In a reversal, Mayor Bill de Blasio is now planning to allow the city to pay roughly $2 million to cover the majority of his outstanding legal bills related to multiple investigations of his fundraising efforts.
De Blasio made the announcement in a blog post on Medium on Friday morning, just before the July 4 holiday weekend.
“A large portion of the bills — around $2 million — relate directly to my public service and decision-making in government," de Blasio writes in the blog post.
"I have been reluctant to ask taxpayers to shoulder the burden of my compliance with these reviews. But after giving this a great deal of thought, it has become increasingly clear that the most appropriate course of action is to let the City cover the costs for legal work tied to my government service, as it would for any of its employees in a similar situation,” de Blasio said.
The decision marks a significant change of heart for the mayor, who was always allowed to use city funds to pay any legal bills for his defense related to his government work, but who originally waved off that idea.
The city is already paying the roughly $13 million in legal fees for other city employees who were involved in the dual year-long state and federal probes into his fundraising, including an outside nonprofit group that backed his agenda, and an effort to topple the Republican majority in the state Senate.
De Blasio has long said those efforts had no bearing on the actions of his administration, as investigators probed whether the mayor and his aides had provided preferential treatment to those donors.
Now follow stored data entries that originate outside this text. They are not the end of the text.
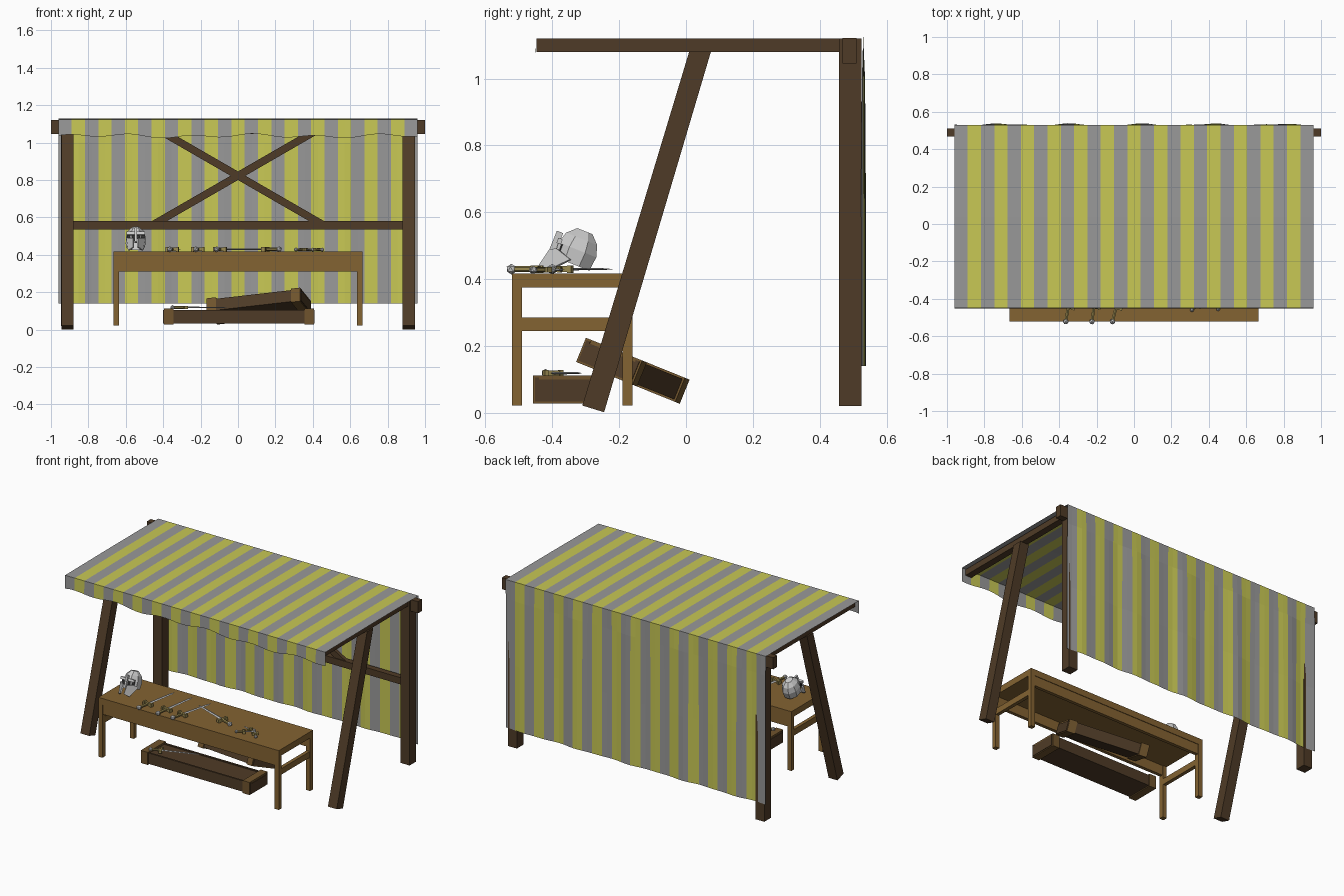
import bpy, bmesh, math
from mathutils import Matrix, Vector

if "Cube" in bpy.data.objects:
    bpy.data.objects.remove(bpy.data.objects["Cube"])


def mat(name, r, g, b):
    m = bpy.data.materials.new(name)
    m.diffuse_color = (r, g, b, 1)
    m.use_nodes = True
    m.node_tree.nodes["Principled BSDF"].inputs["Base Color"].default_value = m.diffuse_color
    return m


DARK = mat("dark_wood", .078, .044, .02)
OAK = mat("oak", .23, .125, .032)
BAND = mat("band_wood", .16, .088, .026)
YELLOW = mat("yellow_cloth", .58, .58, .09)
GREY = mat("grey_cloth", .32, .32, .32)
STEEL = mat("steel", .55, .56, .58)
BRASS = mat("brass", .32, .25, .08)
BLACK = mat("visor_dark", .03, .03, .03)


def finish(name, bm, mats, matrix=Matrix()):
    bmesh.ops.recalc_face_normals(bm, faces=bm.faces)
    me = bpy.data.meshes.new(name)
    bm.to_mesh(me)
    bm.free()
    for m in mats:
        me.materials.append(m)
    ob = bpy.data.objects.new(name, me)
    ob.matrix_world = matrix
    bpy.context.collection.objects.link(ob)
    return ob


def add_box(bm, x, y, z, idx=0):
    c = [(a[0] + a[1]) / 2 for a in (x, y, z)]
    s = [a[1] - a[0] for a in (x, y, z)]
    r = bmesh.ops.create_cube(bm, size=1, matrix=Matrix.Translation(c) @ Matrix.Diagonal((*s, 1)))
    for f in {f for v in r["verts"] for f in v.link_faces}:
        f.material_index = idx


def box(name, x, y, z, m):
    bm = bmesh.new()
    add_box(bm, x, y, z)
    return finish(name, bm, [m])


def prism(name, pts, axis, lo, hi, m):
    """Extrude a 2D outline along x (outline yz) or y (outline xz)."""
    bm = bmesh.new()
    put = (lambda p, d: (d, *p)) if axis == "x" else (lambda p, d: (p[0], d, p[1]))
    f = bm.faces.new([bm.verts.new(put(p, lo)) for p in pts])
    r = bmesh.ops.extrude_face_region(bm, geom=[f])
    v = [e for e in r["geom"] if isinstance(e, bmesh.types.BMVert)]
    bmesh.ops.translate(bm, verts=v, vec=put((0, 0), hi - lo))
    return finish(name, bm, [m])


# Timber frame
for s, side in ((-1, "left"), (1, "right")):
    x = sorted((s * .88, s * .945))
    box(f"back_post_{side}", x, (.457, .525), (.02, 1.12), DARK)
    box(f"roof_rail_{side}", sorted((s * .89, s * .935)), (-.447, .457), (1.08, 1.12), DARK)
    prism(f"front_leg_{side}", [(-.31, .022), (-.245, .002), (.075, 1.082), (.01, 1.082)], "x", *x, DARK)
    # diagonal braces
    prism(f"back_brace_{side}", [(s * -.47, .575), (s * -.39, .575), (s * .43, 1.048), (s * .35, 1.048)],
          "y", .478 + s * .003, .502 + s * .003, DARK)
box("back_top_beam", (-1, 1), (.468, .51), (1.045, 1.122), DARK)
box("back_rail", (-.88, .88), (.47, .51), (.535, .58), DARK)

# Striped cloth: front valance, roof and back drape in one sheet
N, W = 27, 1.92 / 27
bm = bmesh.new()
rows = []
for i in range(2 * N + 1):
    x = -.96 + i * W / 2
    hem = 1.035 + .008 * math.sin(x * 19) + .005 * math.sin(x * 8 + 1)
    wav = .005 * math.sin(x * 17 + 1) + .003 * math.sin(x * 31)
    path = [(-.452, hem), (-.45, 1.125), (.04, 1.128), (.53, 1.128),
            (.531 + wav * .6, 1.0), (.531 + wav, .57), (.531 + wav, .14)]
    rows.append([bm.verts.new((x, *p)) for p in path])
for i in range(2 * N):
    for j in range(6):
        f = bm.faces.new((rows[i][j], rows[i + 1][j], rows[i + 1][j + 1], rows[i][j + 1]))
        f.material_index = (i // 2) % 2
finish("striped_cloth", bm, [GREY, YELLOW])

# Table
box("table_top", (-.665, .665), (-.52, -.16), (.375, .417), OAK)
for y0, end in ((-.52, "front"), (-.19, "back")):
    box(f"table_apron_{end}", (-.635, .635), (y0 + .004, y0 + .026), (.31, .375), OAK)
    for s, side in ((-1, "left"), (1, "right")):
        box(f"table_leg_{end}_{side}", sorted((s * .635, s * .665)), (y0, y0 + .03), (.022, .375), OAK)
for s, side in ((-1, "left"), (1, "right")):
    box(f"table_stretcher_{side}", sorted((s * .638, s * .662)), (-.49, -.19), (.245, .285), OAK)


# Crates with banded ends and a recessed lid
def crate(name, l, w, h, matrix):
    bm = bmesh.new()
    a, b, c, t = l / 2, w / 2, h / 2, .006
    add_box(bm, (-a, a), (-b + t, b - t), (-c + t, c - .012))
    for s in (-1, 1):
        add_box(bm, (-a, a), sorted((s * (b - t), s * (b - .018))), (-c + t, c - t))
        add_box(bm, sorted((s * (a - .004), s * (a - .055))), (-b, b), (-c, c), 1)
    finish(name, bm, [DARK, BAND], matrix)


crate("long_crate", .81, .19, .084, Matrix.Translation((.005, -.363, .07)))
crate("leaning_crate", .53, .19, .078, Matrix.Translation((.11, -.159, .126))
      @ Matrix.Rotation(math.radians(-22), 4, "X") @ Matrix.Rotation(math.radians(-17), 4, "Z"))


# Swords and daggers: pommel at the origin, blade along local +y
def sword(name, loc, angle, blade=.24, grip=.07, guard=.07, k=1.0):
    bm = bmesh.new()
    bmesh.ops.create_icosphere(bm, subdivisions=1, radius=.016 * k)
    r = bmesh.ops.create_cone(bm, cap_ends=True, segments=6, radius1=.009 * k, radius2=.009 * k, depth=grip,
                              matrix=Matrix.Translation((0, grip / 2, 0)) @ Matrix.Rotation(math.pi / 2, 4, "X"))
    for f in {f for v in r["verts"] for f in v.link_faces}:
        f.material_index = 1
    add_box(bm, (-guard / 2, guard / 2), (grip, grip + .014 * k), (-.009 * k, .009 * k), 1)
    for s in (-1, 1):
        add_box(bm, sorted((s * guard / 2, s * (guard / 2 - .012))), (grip - .003, grip + .02 * k),
                (-.011 * k, .011 * k), 1)
    y0, y1, y2, w, t = grip, grip + blade * .85, grip + blade, .012 * k, .004
    v = [[bm.verts.new(p) for p in ((-w * q, y, 0), (0, y, t * q), (w * q, y, 0), (0, y, -t * q))]
         for y, q in ((y0, 1), (y1, .75))]
    tip = bm.verts.new((0, y2, 0))
    for i in range(4):
        j = (i + 1) % 4
        bm.faces.new((v[0][i], v[0][j], v[1][j], v[1][i]))
        bm.faces.new((v[1][i], v[1][j], tip))
    finish(name, bm, [STEEL, BRASS], Matrix.Translation(loc) @ Matrix.Rotation(math.radians(angle), 4, "Z"))


for i, (x, a) in enumerate(((-.365, -10), (-.225, -8), (-.115, -14))):
    sword(f"table_sword_{i + 1}", (x, -.522, .43), a)
sword("table_sword_4", (.22, -.40, .43), 70, .27)
sword("crate_sword", (-.35, -.42, .119), -70, .26, .06, .06, .8)
sword("dagger_1", (.31, -.46, .428), -55, .08, .04, .04, .7)
sword("dagger_2", (.45, -.455, .428), 40, .08, .04, .04, .7)
sword("dagger_3", (.40, -.40, .428), 75, .06, .035, .035, .7)

# Helmet: faceted dome open below, with brow band, nose guard and cheek plates
bm = bmesh.new()
rings = []
for z, r in ((-.045, .93), (0, 1), (.035, .82), (.06, .4)):
    rings.append([bm.verts.new((.056 * r * math.cos(a), .066 * r * math.sin(a), z))
                  for a in (math.tau * (i + .5) / 8 for i in range(8))])
for lo, hi in zip(rings, rings[1:]):
    for i in range(8):
        if lo is rings[0] and i == 5:
            continue
        j = (i + 1) % 8
        bm.faces.new((lo[i], lo[j], hi[j], hi[i]))
bm.faces.new(rings[-1])
add_box(bm, (-.006, .006), (-.078, -.058), (-.05, .03))
add_box(bm, (-.05, .05), (-.066, -.052), (-.004, .012))
add_box(bm, (-.046, .046), (-.05, -.046), (-.035, -.002), 1)
for s in (-1, 1):
    p = [(s * .054, -.01, -.035), (s * .05, -.06, -.02), (s * .014, -.078, -.03),
         (s * .014, -.09, -.085), (s * .04, -.065, -.095)]
    f = bm.faces.new([bm.verts.new(q) for q in p])
    r = bmesh.ops.extrude_face_region(bm, geom=[f])
    bmesh.ops.translate(bm, verts=[e for e in r["geom"] if isinstance(e, bmesh.types.BMVert)],
                        vec=(-s * .006, .006, 0))
finish("helmet", bm, [STEEL, BLACK], Matrix.Translation((-.547, -.325, .488))
       @ Matrix.Rotation(math.radians(-22), 4, "X"))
The investigations concluded earlier this year without any charges being brought.
De Blasio had retained the services of high-powered law firm Kramer, Levin, Naftalis and Frankel for more than a year. The Daily News has reported that de Blasio’s lawyer from the firm, Barry Berke, charges $850 an hour.
In a surprise to some good government groups, de Blasio announced earlier this year that he intended to set up a legal defense fund to cover all of the costs related to his legal defense.
Critics immediately questioned how such a fund could be structured to avoid the appearance of conflicts of interest like the ones that gave rise to the original investigations into the mayor’s fundraising.
And de Blasio’s plans for the legal defense fund were further constricted when the city’s Conflicts of Interest Board issued a ruling earlier this year prohibiting the mayor from accepting donations of more than $50 from almost every possible class of donor who might give to such a fund, making the task of fundraising to cover the millions of dollars in legal bills extraordinarily difficult.
De Blasio announced Friday that he still intends to set up a legal defense fund to pay a significant amount of his legal bills, for the costs of defense that weren’t related to his work as mayor.
“Legal bills related to some non-governmental work reviewed during the investigation will be paid for with private dollars donated to a legal defense fund. This fund will likely need to raise around $300,000 to satisfy my outstanding debt,” de Blasio said.
The Conflicts of Interest Board had argued in its ruling limiting de Blasio’s ability to raise money in increments larger than $50 that the city’s current law doesn’t make a distinction between gifts made to public officers and donations made to legal defense funds. Therefore, the board said donations couldn’t be larger than the dollar value public officers are currently allowed to receive as gifts.
In response, de Blasio raised the possibility of passing legislation that would distinguish gifts made to public servants through legal defense funds from other types of gifts. Some City Council members, such as Brooklyn Councilman Brad Lander, have said they would be willing to sponsor such legislation.
De Blasio raised the prospect of passing such legislation in his Medium post Friday, while also promising to fully disclose his donors and how much they donated.
“New York City lacks any realistic legal or regulatory framework allowing for the operation of such funds. Members of the City Council have expressed interest in establishing such a framework. I would support those efforts,” he said.
“While the Council’s legislative process would dictate the regulations surrounding these donations, there is no doubt that any fund assisting me will provide full disclosure to the public so that everyone can see who is contributing and how much they are giving,” he said.
“Employers have a legal and moral responsibility to cover the costs of representation when employees are doing their jobs, like we were. It’s true in the private sector and it’s true in government,” he said.
Read the full Medium post here.